DET Index rose to 57.9 in April from 57.6 in March. While this is the highest reading since February 2015, it reflects sharp growth in new work and output — both reflecting the volume of activity in April.
Business conditions in the wholesale and retail sector improved at a record pace, partly influenced by sharp price discounting and promotional activity. Across the non-oil private sector as a whole, prices fell for the twelfth month running.
“The sharp rise in output and new work in April is encouraging, as it suggests GDP growth is accelerating after a relatively soft 2018. However, this growth in the volume of activity appears to be underpinned by price discounting, rather than an improvement in underlying demand. As a result, firms are reluctant to boost hiring and consumers are likely to remain cautious,” said Khatija Haque, Head of MENA Research at Emirates NBD.
Selling prices declined even as input costs were slightly higher, squeezing profit margins. On average, selling prices have declined every month for the last year. Employment was broadly unchanged in April, despite the 4-year high in the headline DET index. The average employment index for the year to April is just below the neutral 50 level, signalling a marginal decline in jobs in Dubai’s private sector this year.
April data for three key sectors revealed a record improvement in business conditions at wholesalers and retailers.
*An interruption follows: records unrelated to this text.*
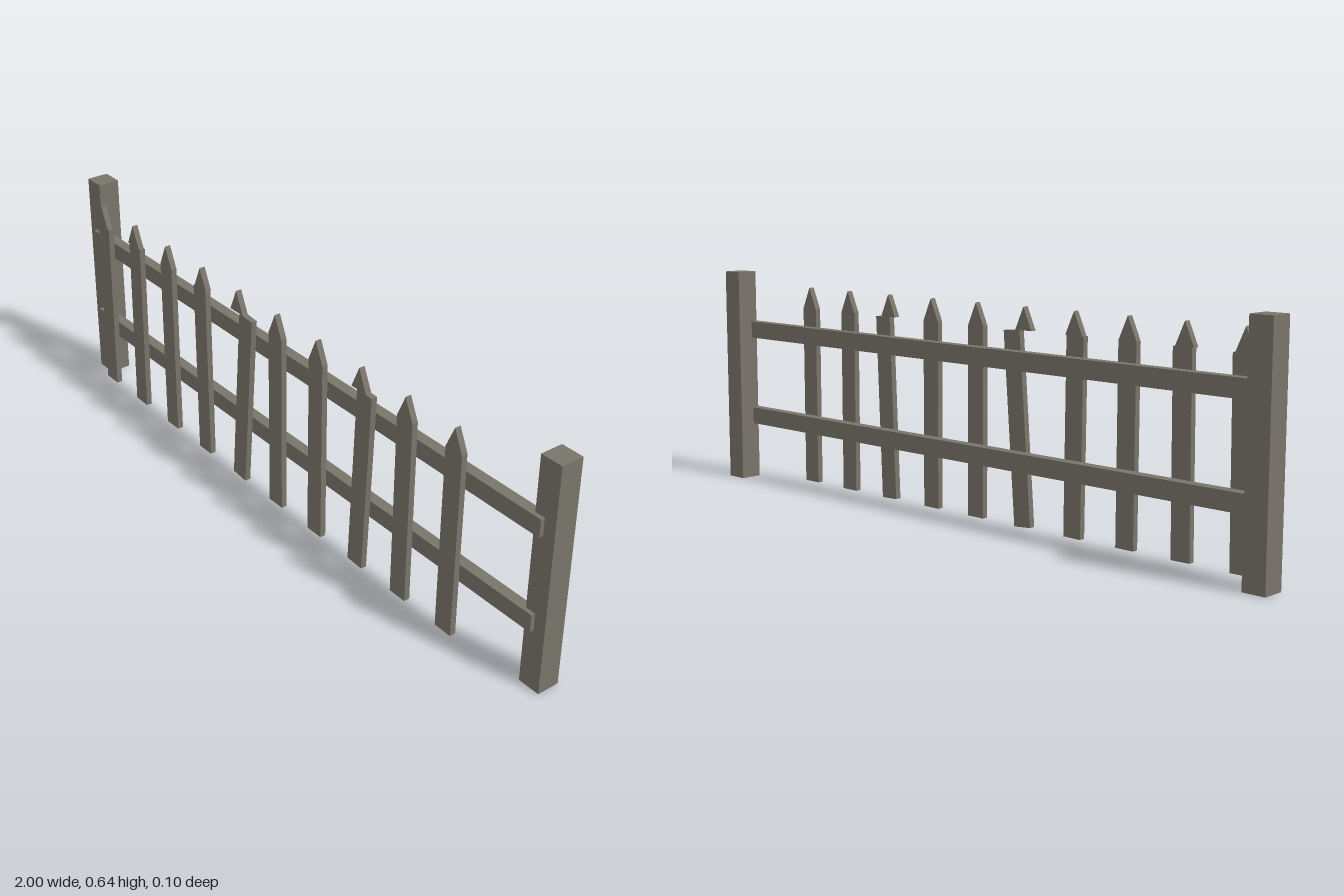
import * as THREE from 'three';

const wood = new THREE.MeshStandardMaterial({ color: 0x78746a });
wood.name = 'weathered wood';

function box(name, w, h, d, x, y, z) {
  const mesh = new THREE.Mesh(new THREE.BoxGeometry(w, h, d), wood);
  mesh.name = name;
  mesh.position.set(x, y, z);
  return mesh;
}

// Picket: a board leaning about its foot, with a separate upright pointed tip
const FOOT = 0.013, BOARD = 0.53, WIDTH = 0.057, THICK = 0.017, BACK = 0.033;

function picket(x, lean) {
  const group = new THREE.Group();
  group.name = 'picket';
  group.position.set(x, FOOT, BACK);

  const board = new THREE.Group();
  board.name = 'picketBoard';
  board.rotation.z = -lean;
  board.add(box('board', WIDTH, BOARD, THICK, 0, BOARD / 2, THICK / 2));

  const shape = new THREE.Shape();
  shape.moveTo(-WIDTH / 2, 0);
  shape.lineTo(WIDTH / 2, 0);
  shape.lineTo(0, 0.063);
  shape.closePath();
  const tip = new THREE.Mesh(
    new THREE.ExtrudeGeometry(shape, { depth: THICK, bevelEnabled: false }), wood);
  tip.name = 'picketTip';
  tip.position.y = BOARD;

  group.add(board, tip);
  return group;
}

export function createModel() {
  const fence = new THREE.Group();
  fence.name = 'picketFence';

  // End posts
  fence.add(box('leftPost', 0.065, 0.645, 0.065, 0.9675, 0.3225, -0.0165));
  fence.add(box('rightPost', 0.065, 0.645, 0.065, -0.9675, 0.3225, -0.0165));

  // Horizontal rails, let into the posts
  fence.add(box('lowerRail', 1.93, 0.05, 0.031, 0, 0.195, 0.0125));
  fence.add(box('upperRail', 1.93, 0.05, 0.031, 0, 0.465, 0.0125));

  // Evenly spaced pickets, some of them leaning
  const leans = [0.013, 0.012, 0, -0.008, 0.079, 0, 0, 0.042, 0, 0];
  leans.forEach((lean, i) => fence.add(picket(-0.872 + i * 0.1743, lean)));

  return fence;
}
The headline index for the sector rose to 60.1, the highest since it was first compiled in March 2015. The figure for travel & tourism was the second-highest on record (58.8, below March’s peak of 59.8) while the construction figure improved to 53.4.
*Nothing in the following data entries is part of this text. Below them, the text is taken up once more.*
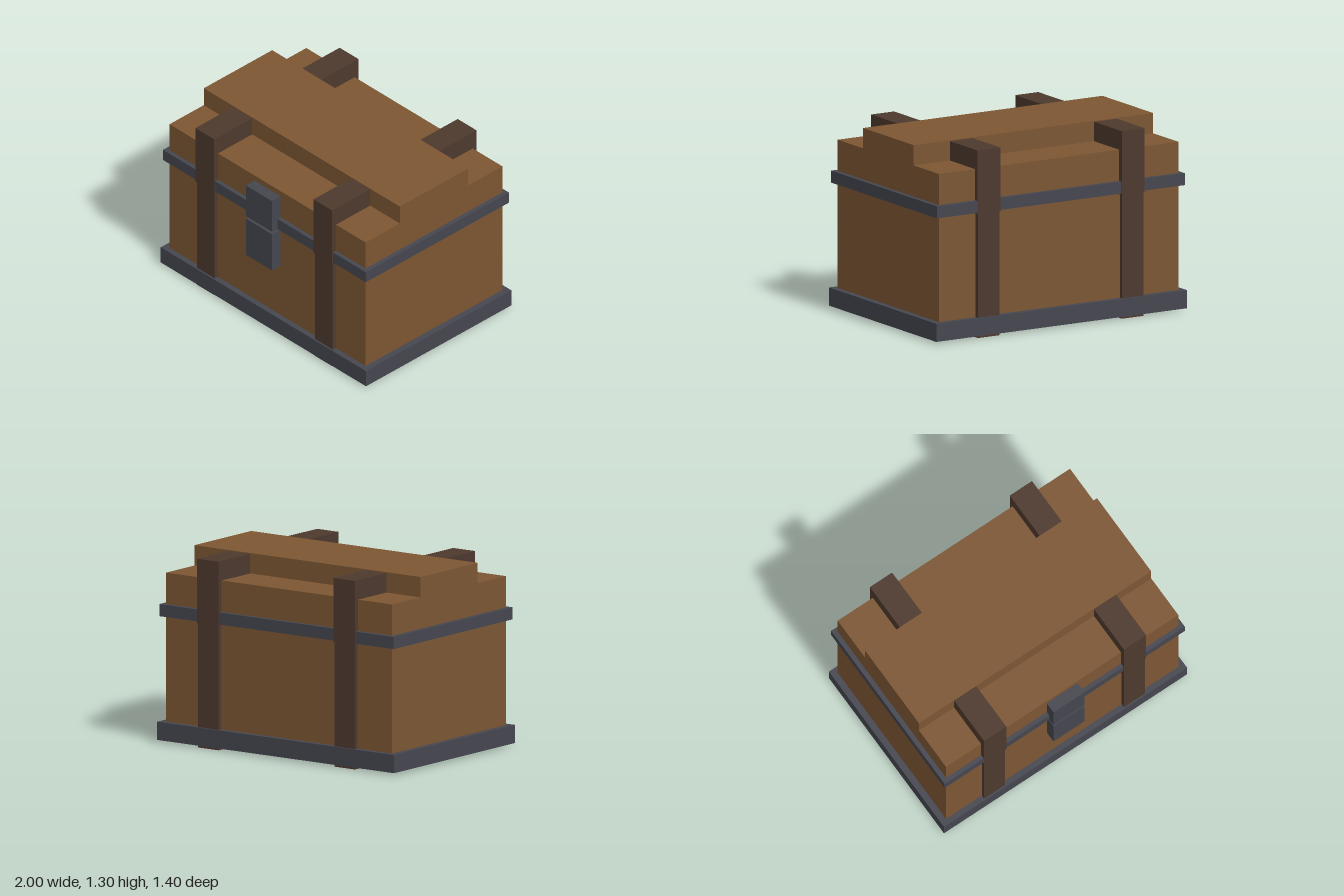
import * as THREE from 'three';

export function createModel() {
  const chest = new THREE.Group();
  chest.name = 'chest';

  const material = (name, color) => {
    const m = new THREE.MeshStandardMaterial({ color });
    m.name = name;
    return m;
  };
  const wood = material('wood', 0x7c5633);
  const darkWood = material('dark wood', 0x4d392e);
  const iron = material('iron', 0x45464f);

  // Box given by its extents along x, y and z
  function block(name, mat, [x0, x1], [y0, y1], [z0, z1], parent) {
    const mesh = new THREE.Mesh(new THREE.BoxGeometry(x1 - x0, y1 - y0, z1 - z0), mat);
    mesh.position.set((x0 + x1) / 2, (y0 + y1) / 2, (z0 + z1) / 2);
    mesh.name = name;
    parent.add(mesh);
  }

  const body = new THREE.Group();
  body.name = 'body';
  const lid = new THREE.Group();
  lid.name = 'lid';
  chest.add(body, lid);

  // Lower box with its iron base
  block('bodyBox', wood, [-0.955, 0.955], [0.03, 0.88], [-0.66, 0.62], body);
  block('base', iron, [-1, 1], [0.015, 0.14], [-0.7, 0.66], body);

  // Stepped lid with its iron rim
  block('lidLower', wood, [-0.955, 0.955], [0.88, 1.163], [-0.66, 0.62], lid);
  block('lidUpper', wood, [-0.955, 0.955], [1.163, 1.303], [-0.34, 0.3], lid);
  block('rim', iron, [-0.988, 0.988], [0.865, 0.948], [-0.69, 0.65], lid);

  // Straps wrapping the body and the lid on both sides
  for (const [side, x] of [['right', -0.575], ['left', 0.575]]) {
    block(side + 'BodyStrap', darkWood, [x - 0.086, x + 0.086], [0, 0.864], [-0.688, 0.648], body);
    block(side + 'LidStrap', darkWood, [x - 0.091, x + 0.091], [0.853, 1.297], [-0.694, 0.655], lid);
  }

  // Latch plates on the front
  block('lowerLatch', iron, [-0.127, 0.127], [0.545, 0.845], [0.6, 0.7], body);
  block('upperLatch', iron, [-0.127, 0.127], [0.866, 1.12], [0.6, 0.7], lid);

  return chest;
}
New work in the wholesale and retail sector grew at the fastest rate since at least March 2015 on a seasonally adjusted basis, with this index rising to 70.8. Half of all firms surveyed reported higher new work in April relative to March, and none reported a decline. Output also increased sharply in April, but at a slower rate than in March.
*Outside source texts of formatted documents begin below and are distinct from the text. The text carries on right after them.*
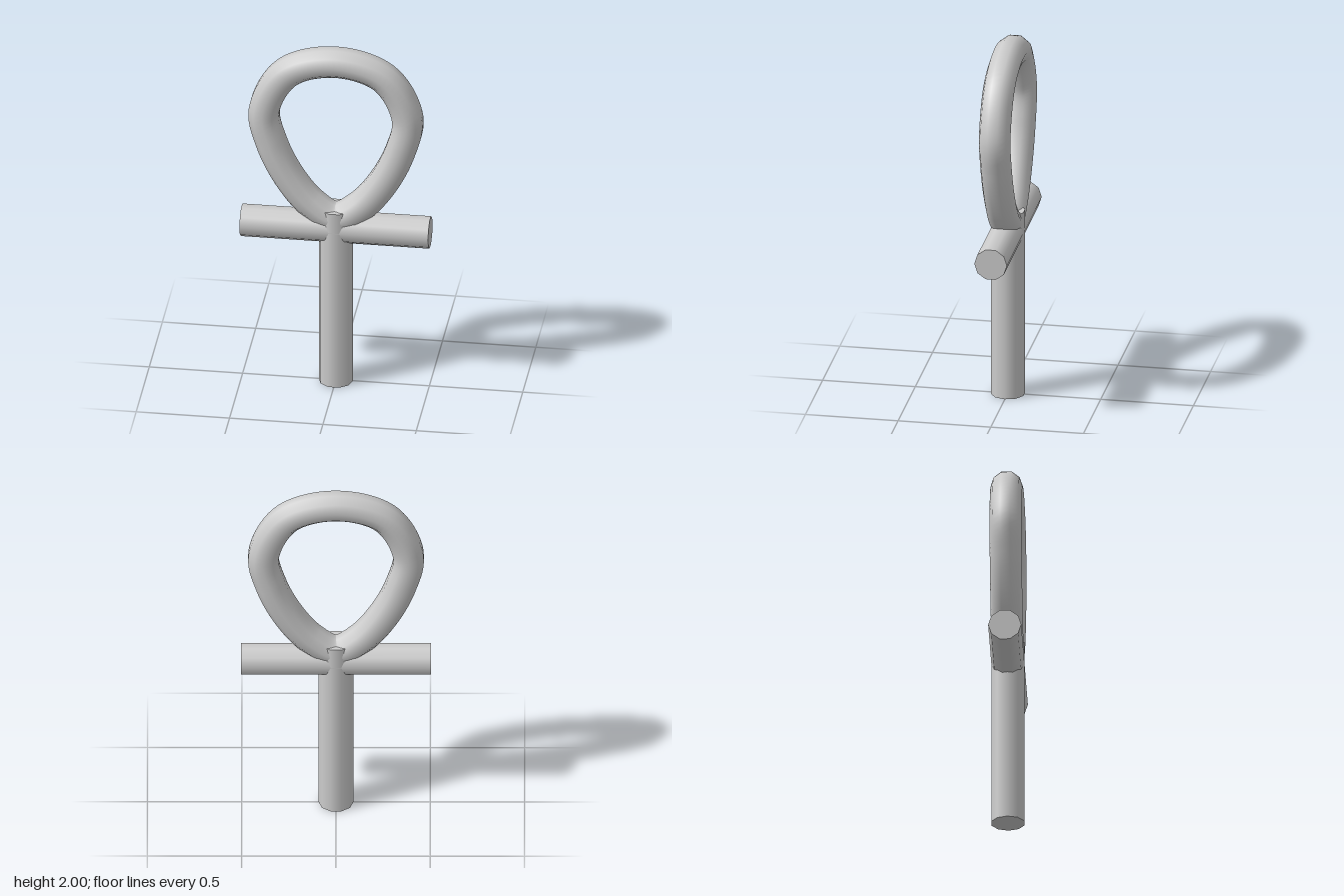
import * as THREE from 'three';

export function createModel() {
  const model = new THREE.Group();
  model.name = 'loopedCross';
  const grey = new THREE.MeshStandardMaterial({ color: 0xcccccc });
  grey.name = 'plain grey';
  const SIDES = 10;

  const add = (name, geometry) => {
    const mesh = new THREE.Mesh(geometry, grey);
    mesh.name = name;
    model.add(mesh);
    return mesh;
  };

  // Upright post, turned so its corners point along x
  const post = add('post', new THREE.CylinderGeometry(0.092, 0.092, 1.045, SIDES));
  post.rotation.y = Math.PI / SIDES;
  post.position.y = 1.045 / 2;

  // Horizontal crossbar
  const bar = add('crossbar', new THREE.CylinderGeometry(0.088, 0.088, 1.01, SIDES));
  bar.rotation.z = Math.PI / 2;
  bar.position.y = 0.928;

  // Teardrop loop: right half of the centre line, mirrored to the left
  const half = [[0.13, 1.06], [0.25, 1.21], [0.345, 1.41], [0.383, 1.61], [0.26, 1.84]];
  const points = [
    [0, 0.985],
    ...half,
    [0, 1.919],
    ...half.map(([x, y]) => [-x, y]).reverse(),
  ].map(([x, y]) => new THREE.Vector3(x, y, 0));
  const path = new THREE.CatmullRomCurve3(points, true);
  add('loop', new THREE.TubeGeometry(path, 96, 0.085, SIDES, true));

  return model;
}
The travel and tourism sector index declined from the record high posted in March, but still signals strong expansion in the sector last month. Output and new order indices were above 66 in April, although slightly below the March readings. However average selling prices declined in April. Employment in the sector was also fractionally lower in April.
The construction sector index rose to 53.4 in April from the March reading of 51.8 (which had been the lowest since November 2016). Both output and new work rose at a faster rate last month, but employment in the sector declined for the first time since December.
Firms in Dubai were the most optimistic they have ever been about their future output, with nearly 85 per cent of firms surveyed expecting their output to be higher next April. “This is not surprising given that 2020 is the Expo year, with both domestic demand and tourism expected to be firmer. The future output index is likely to remain elevated through the course of this year,” said Haque.